(Collected data)
================================

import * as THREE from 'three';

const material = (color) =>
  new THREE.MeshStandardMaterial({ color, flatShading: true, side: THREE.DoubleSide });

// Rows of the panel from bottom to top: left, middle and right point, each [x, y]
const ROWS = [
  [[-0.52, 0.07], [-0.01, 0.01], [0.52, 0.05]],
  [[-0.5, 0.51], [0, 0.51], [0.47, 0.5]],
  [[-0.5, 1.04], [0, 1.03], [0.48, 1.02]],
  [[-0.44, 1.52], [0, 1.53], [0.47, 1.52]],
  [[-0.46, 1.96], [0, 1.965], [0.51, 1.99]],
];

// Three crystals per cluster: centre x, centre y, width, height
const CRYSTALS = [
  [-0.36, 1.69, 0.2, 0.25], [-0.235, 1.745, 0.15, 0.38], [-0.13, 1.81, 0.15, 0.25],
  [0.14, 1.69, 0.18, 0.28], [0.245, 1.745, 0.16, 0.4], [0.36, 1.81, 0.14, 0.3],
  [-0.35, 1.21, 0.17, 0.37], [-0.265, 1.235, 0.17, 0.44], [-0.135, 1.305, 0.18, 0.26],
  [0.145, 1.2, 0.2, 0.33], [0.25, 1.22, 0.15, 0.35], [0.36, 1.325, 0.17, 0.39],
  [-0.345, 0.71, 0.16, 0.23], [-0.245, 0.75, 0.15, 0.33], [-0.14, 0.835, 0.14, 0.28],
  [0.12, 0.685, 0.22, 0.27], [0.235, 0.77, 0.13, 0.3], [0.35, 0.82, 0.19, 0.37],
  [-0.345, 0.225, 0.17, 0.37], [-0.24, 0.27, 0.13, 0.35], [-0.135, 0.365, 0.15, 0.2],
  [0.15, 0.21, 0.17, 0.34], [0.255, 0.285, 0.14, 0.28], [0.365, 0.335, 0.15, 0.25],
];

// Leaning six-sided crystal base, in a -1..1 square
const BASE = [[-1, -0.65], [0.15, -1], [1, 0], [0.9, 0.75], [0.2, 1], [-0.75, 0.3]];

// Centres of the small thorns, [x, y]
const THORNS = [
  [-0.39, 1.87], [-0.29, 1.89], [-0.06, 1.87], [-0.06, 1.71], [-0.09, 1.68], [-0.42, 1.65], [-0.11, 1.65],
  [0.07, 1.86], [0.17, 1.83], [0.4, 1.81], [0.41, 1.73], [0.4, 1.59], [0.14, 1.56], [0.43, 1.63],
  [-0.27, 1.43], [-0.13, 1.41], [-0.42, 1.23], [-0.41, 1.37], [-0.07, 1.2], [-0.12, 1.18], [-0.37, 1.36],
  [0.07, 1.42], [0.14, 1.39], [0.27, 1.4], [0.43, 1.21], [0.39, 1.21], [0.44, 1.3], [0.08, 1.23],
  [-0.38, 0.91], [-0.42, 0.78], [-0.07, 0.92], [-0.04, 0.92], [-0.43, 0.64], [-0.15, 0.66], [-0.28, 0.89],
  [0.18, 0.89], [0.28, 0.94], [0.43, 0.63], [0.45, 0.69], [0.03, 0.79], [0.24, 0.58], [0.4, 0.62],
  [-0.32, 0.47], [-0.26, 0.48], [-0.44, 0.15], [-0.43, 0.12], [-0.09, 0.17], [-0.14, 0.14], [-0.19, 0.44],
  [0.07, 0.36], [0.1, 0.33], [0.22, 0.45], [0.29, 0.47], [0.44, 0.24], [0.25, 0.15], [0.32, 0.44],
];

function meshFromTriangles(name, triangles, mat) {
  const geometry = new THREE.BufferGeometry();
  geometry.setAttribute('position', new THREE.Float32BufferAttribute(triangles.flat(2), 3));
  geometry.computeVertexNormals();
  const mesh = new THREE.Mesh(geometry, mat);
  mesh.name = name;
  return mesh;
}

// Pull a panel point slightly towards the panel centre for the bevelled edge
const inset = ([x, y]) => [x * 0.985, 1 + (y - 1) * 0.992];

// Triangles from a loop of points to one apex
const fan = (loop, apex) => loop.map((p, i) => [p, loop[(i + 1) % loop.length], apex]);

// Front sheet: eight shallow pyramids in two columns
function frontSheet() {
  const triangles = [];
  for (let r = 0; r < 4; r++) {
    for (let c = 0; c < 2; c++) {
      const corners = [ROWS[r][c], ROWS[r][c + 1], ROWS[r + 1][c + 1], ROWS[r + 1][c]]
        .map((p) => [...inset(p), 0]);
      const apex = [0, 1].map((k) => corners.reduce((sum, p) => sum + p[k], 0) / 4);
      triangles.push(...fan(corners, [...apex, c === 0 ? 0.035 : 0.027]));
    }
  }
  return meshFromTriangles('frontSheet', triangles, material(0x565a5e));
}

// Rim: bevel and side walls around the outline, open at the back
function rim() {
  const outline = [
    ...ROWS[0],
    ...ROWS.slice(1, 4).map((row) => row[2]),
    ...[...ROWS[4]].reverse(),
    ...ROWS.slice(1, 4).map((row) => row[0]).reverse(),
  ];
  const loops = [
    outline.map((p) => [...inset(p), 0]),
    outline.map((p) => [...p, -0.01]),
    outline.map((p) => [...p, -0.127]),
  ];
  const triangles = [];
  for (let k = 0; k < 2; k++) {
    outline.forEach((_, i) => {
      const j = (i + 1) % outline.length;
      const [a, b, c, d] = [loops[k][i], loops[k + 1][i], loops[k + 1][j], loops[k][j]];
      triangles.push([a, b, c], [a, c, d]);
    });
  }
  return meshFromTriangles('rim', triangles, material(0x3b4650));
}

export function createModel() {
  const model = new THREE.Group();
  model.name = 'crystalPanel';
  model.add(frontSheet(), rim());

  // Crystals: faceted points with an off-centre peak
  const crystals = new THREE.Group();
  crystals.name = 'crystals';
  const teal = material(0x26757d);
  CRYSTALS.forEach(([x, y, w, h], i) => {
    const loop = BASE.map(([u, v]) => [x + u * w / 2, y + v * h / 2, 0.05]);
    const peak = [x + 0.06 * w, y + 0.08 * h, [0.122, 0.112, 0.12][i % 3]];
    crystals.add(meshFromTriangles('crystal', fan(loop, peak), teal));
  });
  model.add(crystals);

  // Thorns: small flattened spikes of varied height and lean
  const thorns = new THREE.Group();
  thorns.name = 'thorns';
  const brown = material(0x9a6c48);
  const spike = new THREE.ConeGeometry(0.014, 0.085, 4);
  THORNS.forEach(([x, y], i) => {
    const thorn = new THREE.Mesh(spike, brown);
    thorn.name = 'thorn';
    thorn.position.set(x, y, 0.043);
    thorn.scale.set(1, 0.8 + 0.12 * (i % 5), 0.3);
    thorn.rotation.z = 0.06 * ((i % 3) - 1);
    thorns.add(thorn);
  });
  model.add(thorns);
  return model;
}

================================

Directions for this task
Look through the records for the string "teal". Copy every line that has it.

Your response
  const teal = material(0x26757d);
    crystals.add(meshFromTriangles('crystal', fan(loop, peak), teal));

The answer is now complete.